§ **Task item**
Each line in the data must be reproduced as written, except for any picture.

((

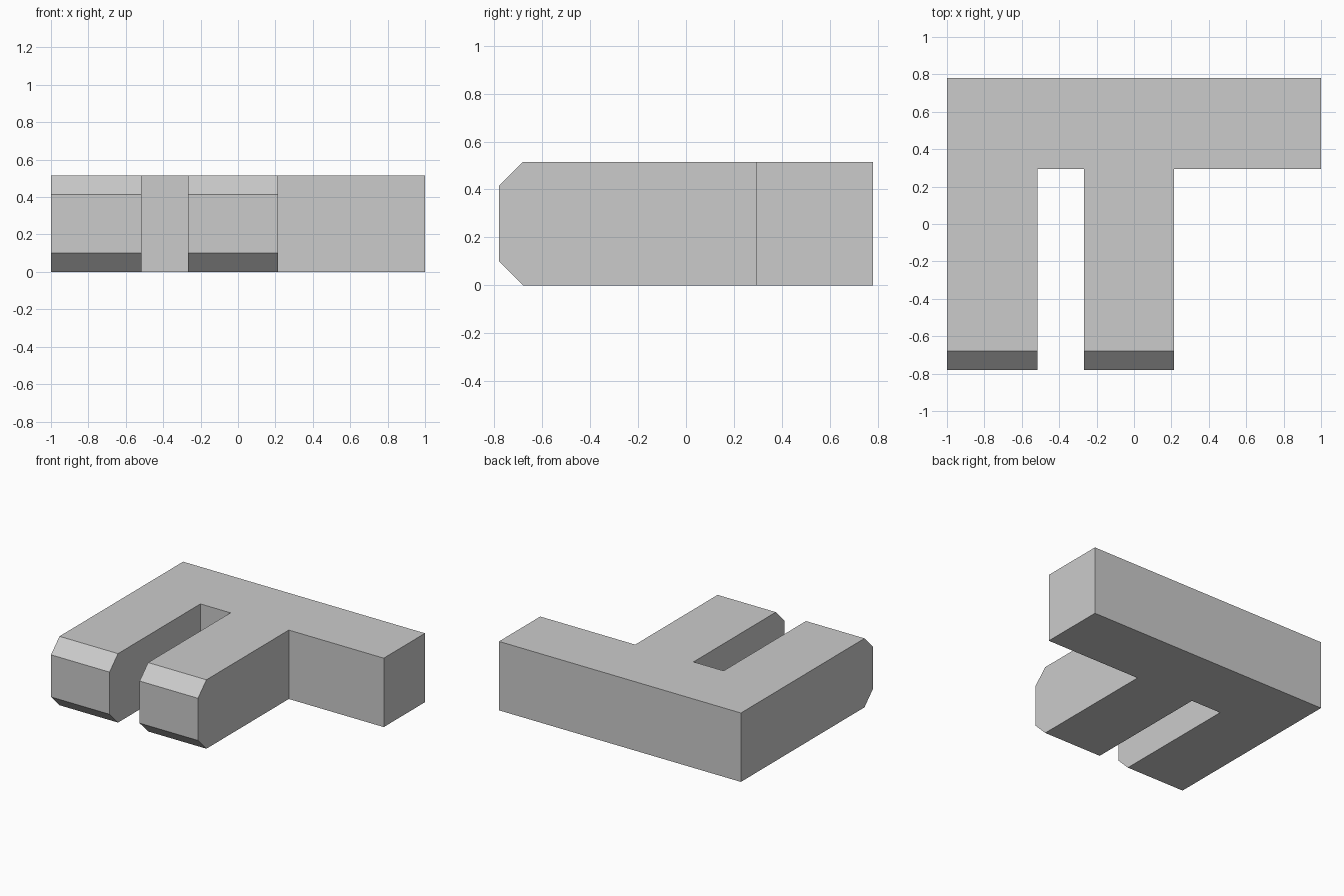
import bpy
import bmesh

cube = bpy.data.objects.get("Cube")
if cube:
    bpy.data.objects.remove(cube, do_unlink=True)

HEIGHT = 0.515
FRONT, BAR_FRONT, BACK = -0.78, 0.293, 0.78
CHAMFER = 0.1
PRONGS = [(-1.0, -0.516), (-0.267, 0.215)]

# Plain grey finish
grey = bpy.data.materials.new("light grey")
grey.use_nodes = True
colour = (0.6, 0.6, 0.6, 1.0)
grey.diffuse_color = colour
grey.node_tree.nodes["Principled BSDF"].inputs["Base Color"].default_value = colour

# Footprint: a back bar with two prongs reaching forward
outline = [(-1.0, BACK)]
for i, (left, right) in enumerate(PRONGS):
    if i:
        outline.append((left, BAR_FRONT))
    outline += [(left, FRONT), (right, FRONT), (right, BAR_FRONT)]
outline += [(1.0, BAR_FRONT), (1.0, BACK)]

# Extrude the footprint into a solid block
bm = bmesh.new()
base = bm.faces.new([bm.verts.new((x, y, 0)) for x, y in outline])
top = bmesh.ops.extrude_face_region(bm, geom=[base])["geom"]
bmesh.ops.translate(bm, vec=(0, 0, HEIGHT),
                    verts=[v for v in top if isinstance(v, bmesh.types.BMVert)])
if not any(f.is_valid and all(v.co.z < 0.001 for v in f.verts) for f in bm.faces):
    bm.faces.new([v for v in bm.verts if v.co.z < 0.001])
bmesh.ops.recalc_face_normals(bm, faces=bm.faces)

# Chamfer the upper and lower edges of the prong tips
tips = [e for e in bm.edges
        if all(abs(v.co.y - FRONT) < 0.001 for v in e.verts)
        and abs(e.verts[0].co.z - e.verts[1].co.z) < 0.001]
bmesh.ops.bevel(bm, geom=tips, offset=CHAMFER, segments=1,
                affect='EDGES', clamp_overlap=False)
bmesh.ops.recalc_face_normals(bm, faces=bm.faces)

mesh = bpy.data.meshes.new("pronged_block")
bm.to_mesh(mesh)
bm.free()
mesh.materials.append(grey)
block = bpy.data.objects.new("pronged_block", mesh)
bpy.context.collection.objects.link(block)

))

§ **Output for this task**
import bpy
import bmesh

cube = bpy.data.objects.get("Cube")
if cube:
    bpy.data.objects.remove(cube, do_unlink=True)

HEIGHT = 0.515
FRONT, BAR_FRONT, BACK = -0.78, 0.293, 0.78
CHAMFER = 0.1
PRONGS = [(-1.0, -0.516), (-0.267, 0.215)]

# Plain grey finish
grey = bpy.data.materials.new("light grey")
grey.use_nodes = True
colour = (0.6, 0.6, 0.6, 1.0)
grey.diffuse_color = colour
grey.node_tree.nodes["Principled BSDF"].inputs["Base Color"].default_value = colour

# Footprint: a back bar with two prongs reaching forward
outline = [(-1.0, BACK)]
for i, (left, right) in enumerate(PRONGS):
    if i:
        outline.append((left, BAR_FRONT))
    outline += [(left, FRONT), (right, FRONT), (right, BAR_FRONT)]
outline += [(1.0, BAR_FRONT), (1.0, BACK)]

# Extrude the footprint into a solid block
bm = bmesh.new()
base = bm.faces.new([bm.verts.new((x, y, 0)) for x, y in outline])
top = bmesh.ops.extrude_face_region(bm, geom=[base])["geom"]
bmesh.ops.translate(bm, vec=(0, 0, HEIGHT),
                    verts=[v for v in top if isinstance(v, bmesh.types.BMVert)])
if not any(f.is_valid and all(v.co.z < 0.001 for v in f.verts) for f in bm.faces):
    bm.faces.new([v for v in bm.verts if v.co.z < 0.001])
bmesh.ops.recalc_face_normals(bm, faces=bm.faces)

# Chamfer the upper and lower edges of the prong tips
tips = [e for e in bm.edges
        if all(abs(v.co.y - FRONT) < 0.001 for v in e.verts)
        and abs(e.verts[0].co.z - e.verts[1].co.z) < 0.001]
bmesh.ops.bevel(bm, geom=tips, offset=CHAMFER, segments=1,
                affect='EDGES', clamp_overlap=False)
bmesh.ops.recalc_face_normals(bm, faces=bm.faces)

mesh = bpy.data.meshes.new("pronged_block")
bm.to_mesh(mesh)
bm.free()
mesh.materials.append(grey)
block = bpy.data.objects.new("pronged_block", mesh)
bpy.context.collection.objects.link(block)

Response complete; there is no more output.